Generally, federal consistency requires that federal actions, within and outside the coastal zone, which have reasonably foreseeable effects on any coastal use (land or water) or natural resource of the coastal zone be consistent with the enforceable policies of a state's federally approved coastal management program. Federal actions include federal agency activities, federal license or permit activities, and federal financial assistance activities. Federal agency activities must be consistent to the maximum extent practicable with the enforceable policies of a state coastal management program, and license and permit and financial assistance activities must be fully consistent. There are four types of federal actions: federal agency activities, federal license or permit activities, outer continental shelf (OCS) plans, and federal assistance to state and local governments.

Fed Consistency Online Tools

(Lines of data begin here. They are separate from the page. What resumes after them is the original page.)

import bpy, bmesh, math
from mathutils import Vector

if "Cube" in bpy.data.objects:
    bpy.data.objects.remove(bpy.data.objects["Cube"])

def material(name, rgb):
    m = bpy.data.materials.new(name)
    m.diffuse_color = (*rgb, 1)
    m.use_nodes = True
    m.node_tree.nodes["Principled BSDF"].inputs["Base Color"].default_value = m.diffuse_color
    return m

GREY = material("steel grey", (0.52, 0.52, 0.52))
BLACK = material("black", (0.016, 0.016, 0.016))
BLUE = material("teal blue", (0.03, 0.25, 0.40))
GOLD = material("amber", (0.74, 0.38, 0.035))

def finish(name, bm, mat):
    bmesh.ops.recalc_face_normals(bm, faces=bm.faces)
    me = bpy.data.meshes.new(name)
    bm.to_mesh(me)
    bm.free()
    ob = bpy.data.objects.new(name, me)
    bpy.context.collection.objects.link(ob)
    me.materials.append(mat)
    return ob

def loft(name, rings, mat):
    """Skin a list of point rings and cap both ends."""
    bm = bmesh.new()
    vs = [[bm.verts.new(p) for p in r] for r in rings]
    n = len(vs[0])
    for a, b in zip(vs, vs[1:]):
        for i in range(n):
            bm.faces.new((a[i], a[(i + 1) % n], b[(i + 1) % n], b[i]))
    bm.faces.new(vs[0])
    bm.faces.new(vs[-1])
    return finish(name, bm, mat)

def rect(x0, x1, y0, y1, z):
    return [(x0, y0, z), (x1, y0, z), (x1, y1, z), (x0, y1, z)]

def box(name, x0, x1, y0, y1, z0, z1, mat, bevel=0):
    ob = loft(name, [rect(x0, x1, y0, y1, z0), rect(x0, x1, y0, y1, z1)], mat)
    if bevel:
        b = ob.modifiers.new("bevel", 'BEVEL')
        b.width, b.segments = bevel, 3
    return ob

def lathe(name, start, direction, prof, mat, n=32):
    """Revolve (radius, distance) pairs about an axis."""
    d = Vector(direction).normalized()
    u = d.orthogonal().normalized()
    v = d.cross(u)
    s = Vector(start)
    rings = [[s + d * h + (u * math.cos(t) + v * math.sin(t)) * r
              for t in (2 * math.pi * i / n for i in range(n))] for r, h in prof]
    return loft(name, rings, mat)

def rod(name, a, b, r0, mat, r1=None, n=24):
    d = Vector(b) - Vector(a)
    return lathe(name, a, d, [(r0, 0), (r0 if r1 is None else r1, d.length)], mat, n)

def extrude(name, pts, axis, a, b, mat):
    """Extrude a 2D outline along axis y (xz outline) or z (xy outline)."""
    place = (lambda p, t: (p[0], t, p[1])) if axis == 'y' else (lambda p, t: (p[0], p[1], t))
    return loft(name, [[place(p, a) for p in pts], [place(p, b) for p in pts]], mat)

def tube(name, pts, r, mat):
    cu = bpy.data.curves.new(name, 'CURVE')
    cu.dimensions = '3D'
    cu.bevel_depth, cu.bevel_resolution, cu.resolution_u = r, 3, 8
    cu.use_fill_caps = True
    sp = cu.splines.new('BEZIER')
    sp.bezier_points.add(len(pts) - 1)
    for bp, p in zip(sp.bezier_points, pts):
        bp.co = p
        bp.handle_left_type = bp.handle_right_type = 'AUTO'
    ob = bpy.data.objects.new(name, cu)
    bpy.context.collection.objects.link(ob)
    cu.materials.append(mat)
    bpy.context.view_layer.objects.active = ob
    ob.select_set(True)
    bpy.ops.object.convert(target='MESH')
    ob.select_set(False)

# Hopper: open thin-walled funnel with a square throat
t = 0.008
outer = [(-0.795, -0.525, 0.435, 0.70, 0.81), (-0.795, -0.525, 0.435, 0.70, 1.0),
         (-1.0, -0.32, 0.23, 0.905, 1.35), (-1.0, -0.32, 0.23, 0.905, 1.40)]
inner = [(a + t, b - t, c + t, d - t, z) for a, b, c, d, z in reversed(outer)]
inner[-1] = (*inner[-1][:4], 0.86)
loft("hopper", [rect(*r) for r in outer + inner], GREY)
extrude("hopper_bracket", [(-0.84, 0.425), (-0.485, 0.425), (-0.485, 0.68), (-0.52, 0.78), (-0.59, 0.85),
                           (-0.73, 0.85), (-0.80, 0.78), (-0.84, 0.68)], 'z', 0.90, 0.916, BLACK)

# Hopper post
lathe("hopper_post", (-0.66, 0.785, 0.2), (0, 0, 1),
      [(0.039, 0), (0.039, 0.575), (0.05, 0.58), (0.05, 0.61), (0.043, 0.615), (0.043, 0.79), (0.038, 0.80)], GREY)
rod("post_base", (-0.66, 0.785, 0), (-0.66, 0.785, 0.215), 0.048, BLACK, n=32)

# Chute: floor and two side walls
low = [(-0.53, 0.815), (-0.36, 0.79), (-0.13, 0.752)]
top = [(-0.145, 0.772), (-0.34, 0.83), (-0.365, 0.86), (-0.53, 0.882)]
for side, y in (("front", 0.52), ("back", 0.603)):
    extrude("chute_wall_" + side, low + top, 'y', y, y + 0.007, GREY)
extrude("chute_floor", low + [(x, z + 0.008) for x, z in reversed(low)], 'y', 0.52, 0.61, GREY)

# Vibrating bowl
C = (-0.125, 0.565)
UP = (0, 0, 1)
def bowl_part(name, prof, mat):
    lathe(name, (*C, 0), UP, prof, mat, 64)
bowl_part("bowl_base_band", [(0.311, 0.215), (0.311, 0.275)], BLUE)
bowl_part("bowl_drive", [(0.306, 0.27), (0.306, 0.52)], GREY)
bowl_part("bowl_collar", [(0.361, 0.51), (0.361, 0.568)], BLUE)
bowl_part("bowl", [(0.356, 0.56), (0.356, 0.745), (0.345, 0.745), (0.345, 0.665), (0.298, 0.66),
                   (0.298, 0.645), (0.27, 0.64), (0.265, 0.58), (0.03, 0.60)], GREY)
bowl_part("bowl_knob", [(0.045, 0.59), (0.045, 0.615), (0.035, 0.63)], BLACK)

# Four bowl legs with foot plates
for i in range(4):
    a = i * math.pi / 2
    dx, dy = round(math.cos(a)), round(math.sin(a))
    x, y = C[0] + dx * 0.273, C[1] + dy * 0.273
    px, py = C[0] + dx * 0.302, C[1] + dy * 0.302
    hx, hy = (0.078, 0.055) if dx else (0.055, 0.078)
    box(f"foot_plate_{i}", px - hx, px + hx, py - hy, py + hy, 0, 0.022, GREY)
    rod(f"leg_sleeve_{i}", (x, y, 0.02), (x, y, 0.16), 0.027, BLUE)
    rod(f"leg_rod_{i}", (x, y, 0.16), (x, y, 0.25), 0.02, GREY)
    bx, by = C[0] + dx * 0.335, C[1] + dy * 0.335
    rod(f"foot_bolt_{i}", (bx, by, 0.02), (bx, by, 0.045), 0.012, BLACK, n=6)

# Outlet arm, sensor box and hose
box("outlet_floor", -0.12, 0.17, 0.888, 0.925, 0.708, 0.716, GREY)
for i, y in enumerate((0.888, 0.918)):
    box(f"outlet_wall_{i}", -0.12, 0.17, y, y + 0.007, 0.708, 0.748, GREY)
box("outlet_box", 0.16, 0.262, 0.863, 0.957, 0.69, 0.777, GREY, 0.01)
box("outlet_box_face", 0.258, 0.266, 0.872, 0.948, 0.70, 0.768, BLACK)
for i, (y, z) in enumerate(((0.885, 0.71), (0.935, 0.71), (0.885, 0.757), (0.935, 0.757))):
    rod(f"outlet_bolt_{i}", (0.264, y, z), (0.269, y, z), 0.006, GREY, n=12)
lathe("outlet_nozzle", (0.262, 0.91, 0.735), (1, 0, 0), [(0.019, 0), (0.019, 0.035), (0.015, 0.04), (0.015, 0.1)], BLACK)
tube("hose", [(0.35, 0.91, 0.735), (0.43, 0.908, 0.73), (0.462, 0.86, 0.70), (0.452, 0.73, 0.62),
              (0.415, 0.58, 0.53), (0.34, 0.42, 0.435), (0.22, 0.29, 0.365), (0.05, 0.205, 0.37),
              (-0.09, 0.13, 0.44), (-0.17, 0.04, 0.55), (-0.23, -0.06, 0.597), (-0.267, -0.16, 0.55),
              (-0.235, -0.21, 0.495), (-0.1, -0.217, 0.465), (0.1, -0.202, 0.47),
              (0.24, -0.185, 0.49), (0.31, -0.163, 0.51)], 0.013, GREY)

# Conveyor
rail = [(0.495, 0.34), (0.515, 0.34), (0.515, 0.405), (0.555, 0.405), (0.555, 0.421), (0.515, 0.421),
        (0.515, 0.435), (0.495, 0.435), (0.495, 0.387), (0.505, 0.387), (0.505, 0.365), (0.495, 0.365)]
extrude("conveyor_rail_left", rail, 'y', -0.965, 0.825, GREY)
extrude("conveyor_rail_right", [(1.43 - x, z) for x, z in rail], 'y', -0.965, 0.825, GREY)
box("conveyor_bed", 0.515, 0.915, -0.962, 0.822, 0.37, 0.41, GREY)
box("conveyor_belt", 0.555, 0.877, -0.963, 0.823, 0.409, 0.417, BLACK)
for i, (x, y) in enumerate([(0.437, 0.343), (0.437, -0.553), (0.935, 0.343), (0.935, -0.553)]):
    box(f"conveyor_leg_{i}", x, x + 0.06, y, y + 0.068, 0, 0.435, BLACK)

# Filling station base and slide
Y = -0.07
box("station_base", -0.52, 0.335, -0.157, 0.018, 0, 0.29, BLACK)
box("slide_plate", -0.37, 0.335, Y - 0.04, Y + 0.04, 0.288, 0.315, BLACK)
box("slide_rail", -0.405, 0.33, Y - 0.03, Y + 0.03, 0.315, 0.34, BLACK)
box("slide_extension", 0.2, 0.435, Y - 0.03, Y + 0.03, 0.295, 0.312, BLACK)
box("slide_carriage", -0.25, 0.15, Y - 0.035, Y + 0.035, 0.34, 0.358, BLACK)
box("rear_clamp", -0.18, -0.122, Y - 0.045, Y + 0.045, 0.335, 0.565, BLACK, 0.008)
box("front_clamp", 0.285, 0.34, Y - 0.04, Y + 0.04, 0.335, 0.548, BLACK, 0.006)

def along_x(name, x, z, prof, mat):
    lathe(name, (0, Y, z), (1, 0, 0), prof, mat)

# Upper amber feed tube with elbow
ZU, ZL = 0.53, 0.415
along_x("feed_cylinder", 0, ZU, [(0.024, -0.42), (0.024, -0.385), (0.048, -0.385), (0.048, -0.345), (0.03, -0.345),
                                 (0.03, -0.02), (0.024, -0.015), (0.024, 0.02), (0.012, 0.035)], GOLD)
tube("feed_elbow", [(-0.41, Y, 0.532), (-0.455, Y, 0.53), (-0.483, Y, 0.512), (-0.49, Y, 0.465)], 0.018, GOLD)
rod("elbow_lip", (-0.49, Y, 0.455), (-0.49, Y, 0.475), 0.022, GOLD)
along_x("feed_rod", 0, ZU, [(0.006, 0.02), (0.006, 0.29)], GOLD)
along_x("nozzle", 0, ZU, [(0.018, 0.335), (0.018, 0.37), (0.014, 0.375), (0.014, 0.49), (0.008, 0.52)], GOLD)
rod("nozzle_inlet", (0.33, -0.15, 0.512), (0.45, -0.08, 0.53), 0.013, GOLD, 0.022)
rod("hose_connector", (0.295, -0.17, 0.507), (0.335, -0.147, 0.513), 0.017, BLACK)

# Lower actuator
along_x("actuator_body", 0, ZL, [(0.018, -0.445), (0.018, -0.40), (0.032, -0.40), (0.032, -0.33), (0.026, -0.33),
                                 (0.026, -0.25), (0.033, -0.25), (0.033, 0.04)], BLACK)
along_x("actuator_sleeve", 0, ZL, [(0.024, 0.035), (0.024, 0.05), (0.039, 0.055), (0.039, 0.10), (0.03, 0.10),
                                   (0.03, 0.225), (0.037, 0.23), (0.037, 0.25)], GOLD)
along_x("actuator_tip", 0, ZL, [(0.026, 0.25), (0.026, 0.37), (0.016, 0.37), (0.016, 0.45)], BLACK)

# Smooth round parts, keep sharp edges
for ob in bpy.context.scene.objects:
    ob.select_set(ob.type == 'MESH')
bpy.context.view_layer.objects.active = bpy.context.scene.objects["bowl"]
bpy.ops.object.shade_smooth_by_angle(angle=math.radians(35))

A federal agency provides a state with a consistency determination for federal agency activities affecting coastal uses or resources.

A non-federal applicant for a federal license or permit provides a state with a consistency certification if the state has identified the federal license or permit on a list of activities subject to federal consistency review in its federally approved coastal management program.

Who should apply for Consistency review?Consistency Database

  • Federal agencies, whose activities (including new policies or regulations) may affect the land use, water use, or natural resources of the Coastal Zone;
  • Non-federal applicants with activities on federal property (whether owned outright or controlled by the federal government), such as National Wildlife Refuges;Public notice icon and link
  • Anyone whose activities, even though occurring outside of the Coastal Zone, might affect the land use, water use, or natural resources of the Coastal Zone;
  • Those whose activities are exempt from the Coastal Use Permits by State law (projects within fastlands or more than five feet above sea level, deep water ports, etc.);
  • Oil and gas exploration and production on the Outer Continental Shelf.

Additional Resources